— WHAT IS BEING ASKED —
Repeat every entry exactly. Do not include the pictures.

— ENTRIES PROVIDED —
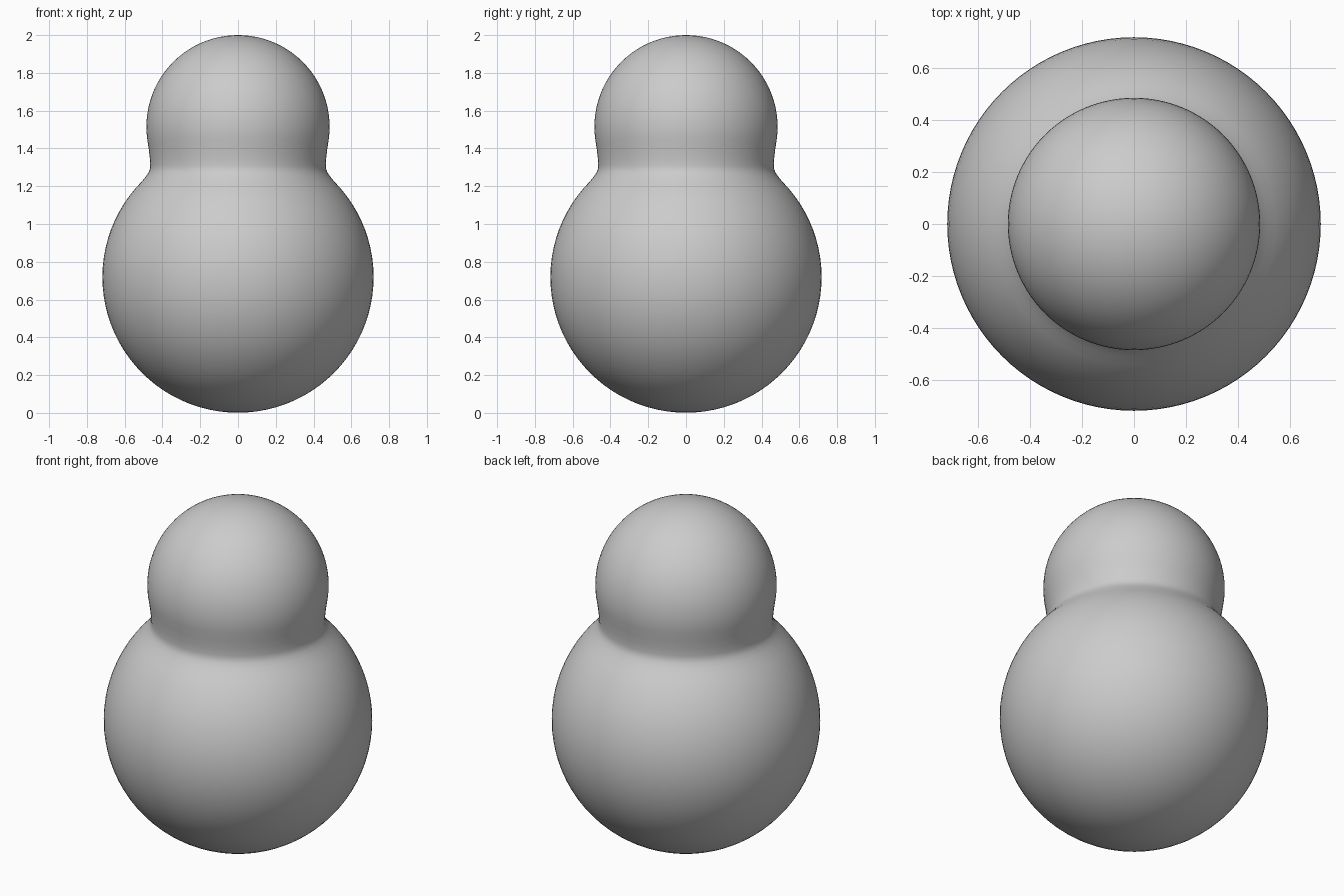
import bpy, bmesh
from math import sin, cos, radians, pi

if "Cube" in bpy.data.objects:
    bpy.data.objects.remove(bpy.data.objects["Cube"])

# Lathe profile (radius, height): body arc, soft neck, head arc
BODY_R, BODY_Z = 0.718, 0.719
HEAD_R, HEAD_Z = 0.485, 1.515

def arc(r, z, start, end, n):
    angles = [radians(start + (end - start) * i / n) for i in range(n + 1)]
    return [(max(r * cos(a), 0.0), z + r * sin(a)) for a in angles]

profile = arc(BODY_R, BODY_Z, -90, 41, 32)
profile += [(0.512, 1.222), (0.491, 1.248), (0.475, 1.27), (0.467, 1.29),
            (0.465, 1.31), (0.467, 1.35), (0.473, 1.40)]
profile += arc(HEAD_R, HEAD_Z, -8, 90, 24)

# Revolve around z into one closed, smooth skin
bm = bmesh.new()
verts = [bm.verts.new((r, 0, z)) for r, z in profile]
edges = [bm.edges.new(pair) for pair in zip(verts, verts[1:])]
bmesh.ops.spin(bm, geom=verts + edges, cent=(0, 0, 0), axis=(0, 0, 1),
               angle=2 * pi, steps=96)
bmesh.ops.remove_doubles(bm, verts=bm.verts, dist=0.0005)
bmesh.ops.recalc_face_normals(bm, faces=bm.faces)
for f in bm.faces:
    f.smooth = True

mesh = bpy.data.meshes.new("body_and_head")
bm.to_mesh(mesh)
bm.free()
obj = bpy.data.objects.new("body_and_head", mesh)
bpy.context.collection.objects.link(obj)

— RESULT —
import bpy, bmesh
from math import sin, cos, radians, pi

if "Cube" in bpy.data.objects:
    bpy.data.objects.remove(bpy.data.objects["Cube"])

# Lathe profile (radius, height): body arc, soft neck, head arc
BODY_R, BODY_Z = 0.718, 0.719
HEAD_R, HEAD_Z = 0.485, 1.515

def arc(r, z, start, end, n):
    angles = [radians(start + (end - start) * i / n) for i in range(n + 1)]
    return [(max(r * cos(a), 0.0), z + r * sin(a)) for a in angles]

profile = arc(BODY_R, BODY_Z, -90, 41, 32)
profile += [(0.512, 1.222), (0.491, 1.248), (0.475, 1.27), (0.467, 1.29),
            (0.465, 1.31), (0.467, 1.35), (0.473, 1.40)]
profile += arc(HEAD_R, HEAD_Z, -8, 90, 24)

# Revolve around z into one closed, smooth skin
bm = bmesh.new()
verts = [bm.verts.new((r, 0, z)) for r, z in profile]
edges = [bm.edges.new(pair) for pair in zip(verts, verts[1:])]
bmesh.ops.spin(bm, geom=verts + edges, cent=(0, 0, 0), axis=(0, 0, 1),
               angle=2 * pi, steps=96)
bmesh.ops.remove_doubles(bm, verts=bm.verts, dist=0.0005)
bmesh.ops.recalc_face_normals(bm, faces=bm.faces)
for f in bm.faces:
    f.smooth = True

mesh = bpy.data.meshes.new("body_and_head")
bm.to_mesh(mesh)
bm.free()
obj = bpy.data.objects.new("body_and_head", mesh)
bpy.context.collection.objects.link(obj)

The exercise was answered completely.